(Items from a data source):
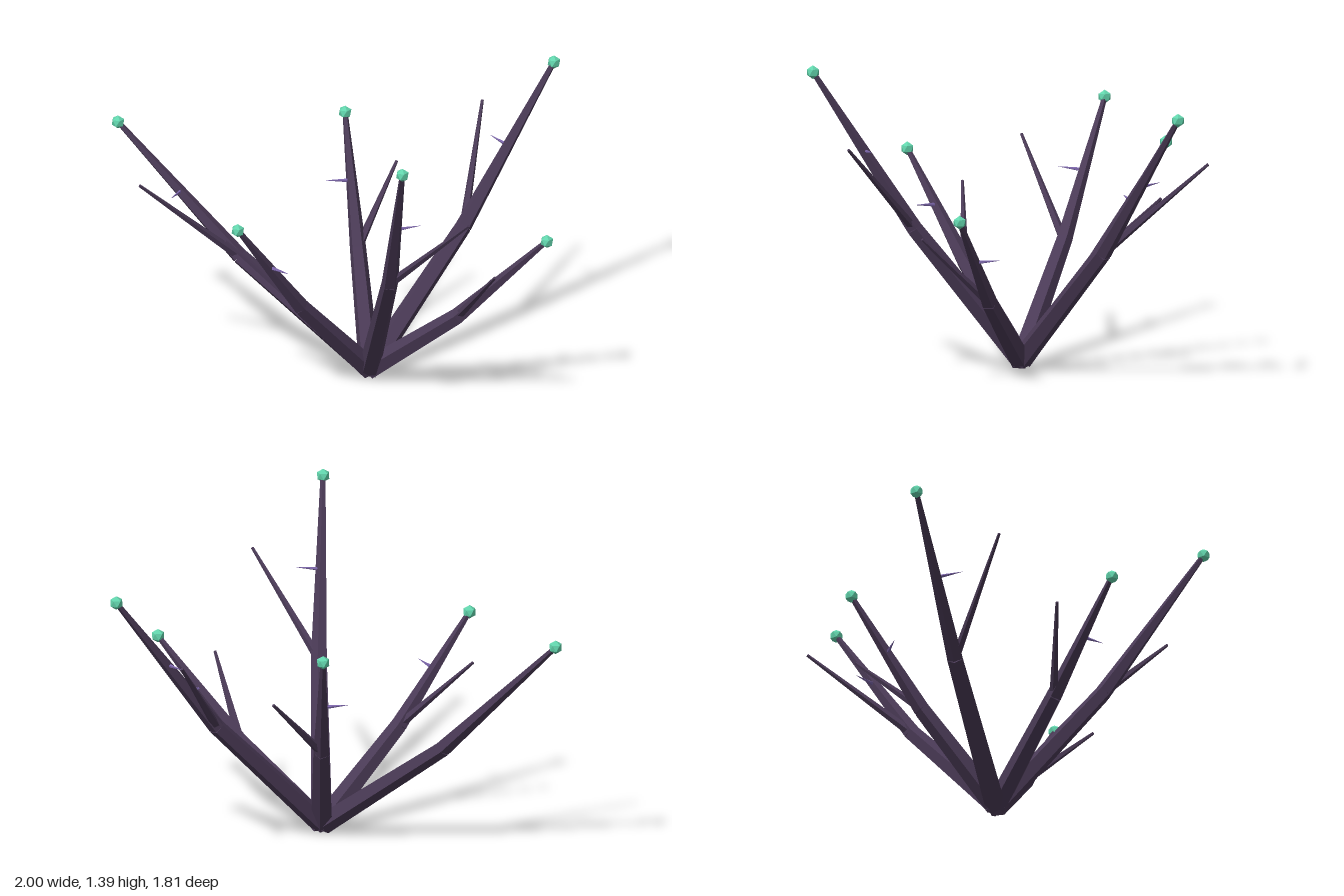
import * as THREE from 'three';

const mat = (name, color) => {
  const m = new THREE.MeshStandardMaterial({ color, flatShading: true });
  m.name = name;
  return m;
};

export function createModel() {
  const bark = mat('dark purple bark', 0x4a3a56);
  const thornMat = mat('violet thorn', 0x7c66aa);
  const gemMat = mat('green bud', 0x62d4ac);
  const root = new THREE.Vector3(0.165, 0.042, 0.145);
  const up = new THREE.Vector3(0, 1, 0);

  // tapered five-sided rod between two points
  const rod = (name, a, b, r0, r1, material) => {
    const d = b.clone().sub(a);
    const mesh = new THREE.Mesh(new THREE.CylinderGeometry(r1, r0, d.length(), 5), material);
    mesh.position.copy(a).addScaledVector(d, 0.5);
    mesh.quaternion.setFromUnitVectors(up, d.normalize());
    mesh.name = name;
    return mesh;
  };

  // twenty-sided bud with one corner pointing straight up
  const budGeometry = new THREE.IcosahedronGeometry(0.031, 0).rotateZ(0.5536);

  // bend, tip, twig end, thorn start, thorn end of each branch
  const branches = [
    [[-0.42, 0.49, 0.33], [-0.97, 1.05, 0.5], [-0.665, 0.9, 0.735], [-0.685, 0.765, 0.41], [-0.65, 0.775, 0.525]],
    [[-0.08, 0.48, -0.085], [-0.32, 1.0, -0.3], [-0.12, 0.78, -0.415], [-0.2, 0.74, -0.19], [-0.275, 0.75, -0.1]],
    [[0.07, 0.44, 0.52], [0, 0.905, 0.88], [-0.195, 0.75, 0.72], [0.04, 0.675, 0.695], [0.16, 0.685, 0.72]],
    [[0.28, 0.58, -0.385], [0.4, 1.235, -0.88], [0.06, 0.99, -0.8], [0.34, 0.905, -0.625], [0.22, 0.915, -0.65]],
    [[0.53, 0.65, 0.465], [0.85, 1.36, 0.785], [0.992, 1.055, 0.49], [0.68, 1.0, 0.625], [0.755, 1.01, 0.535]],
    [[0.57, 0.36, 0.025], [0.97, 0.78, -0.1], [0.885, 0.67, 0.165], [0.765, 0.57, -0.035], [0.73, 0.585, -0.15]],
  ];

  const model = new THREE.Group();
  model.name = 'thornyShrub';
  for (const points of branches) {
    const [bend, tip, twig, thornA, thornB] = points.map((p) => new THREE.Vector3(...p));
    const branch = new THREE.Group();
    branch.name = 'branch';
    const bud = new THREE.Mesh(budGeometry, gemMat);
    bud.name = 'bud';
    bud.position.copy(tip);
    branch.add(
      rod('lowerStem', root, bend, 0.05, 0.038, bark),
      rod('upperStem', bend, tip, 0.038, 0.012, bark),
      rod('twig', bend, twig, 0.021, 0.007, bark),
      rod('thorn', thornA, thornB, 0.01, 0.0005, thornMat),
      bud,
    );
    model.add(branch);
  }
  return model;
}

(Exercise goal): Copy out the data above exactly, except the pictures.

(Reply to the task):
import * as THREE from 'three';

const mat = (name, color) => {
  const m = new THREE.MeshStandardMaterial({ color, flatShading: true });
  m.name = name;
  return m;
};

export function createModel() {
  const bark = mat('dark purple bark', 0x4a3a56);
  const thornMat = mat('violet thorn', 0x7c66aa);
  const gemMat = mat('green bud', 0x62d4ac);
  const root = new THREE.Vector3(0.165, 0.042, 0.145);
  const up = new THREE.Vector3(0, 1, 0);

  // tapered five-sided rod between two points
  const rod = (name, a, b, r0, r1, material) => {
    const d = b.clone().sub(a);
    const mesh = new THREE.Mesh(new THREE.CylinderGeometry(r1, r0, d.length(), 5), material);
    mesh.position.copy(a).addScaledVector(d, 0.5);
    mesh.quaternion.setFromUnitVectors(up, d.normalize());
    mesh.name = name;
    return mesh;
  };

  // twenty-sided bud with one corner pointing straight up
  const budGeometry = new THREE.IcosahedronGeometry(0.031, 0).rotateZ(0.5536);

  // bend, tip, twig end, thorn start, thorn end of each branch
  const branches = [
    [[-0.42, 0.49, 0.33], [-0.97, 1.05, 0.5], [-0.665, 0.9, 0.735], [-0.685, 0.765, 0.41], [-0.65, 0.775, 0.525]],
    [[-0.08, 0.48, -0.085], [-0.32, 1.0, -0.3], [-0.12, 0.78, -0.415], [-0.2, 0.74, -0.19], [-0.275, 0.75, -0.1]],
    [[0.07, 0.44, 0.52], [0, 0.905, 0.88], [-0.195, 0.75, 0.72], [0.04, 0.675, 0.695], [0.16, 0.685, 0.72]],
    [[0.28, 0.58, -0.385], [0.4, 1.235, -0.88], [0.06, 0.99, -0.8], [0.34, 0.905, -0.625], [0.22, 0.915, -0.65]],
    [[0.53, 0.65, 0.465], [0.85, 1.36, 0.785], [0.992, 1.055, 0.49], [0.68, 1.0, 0.625], [0.755, 1.01, 0.535]],
    [[0.57, 0.36, 0.025], [0.97, 0.78, -0.1], [0.885, 0.67, 0.165], [0.765, 0.57, -0.035], [0.73, 0.585, -0.15]],
  ];

  const model = new THREE.Group();
  model.name = 'thornyShrub';
  for (const points of branches) {
    const [bend, tip, twig, thornA, thornB] = points.map((p) => new THREE.Vector3(...p));
    const branch = new THREE.Group();
    branch.name = 'branch';
    const bud = new THREE.Mesh(budGeometry, gemMat);
    bud.name = 'bud';
    bud.position.copy(tip);
    branch.add(
      rod('lowerStem', root, bend, 0.05, 0.038, bark),
      rod('upperStem', bend, tip, 0.038, 0.012, bark),
      rod('twig', bend, twig, 0.021, 0.007, bark),
      rod('thorn', thornA, thornB, 0.01, 0.0005, thornMat),
      bud,
    );
    model.add(branch);
  }
  return model;
}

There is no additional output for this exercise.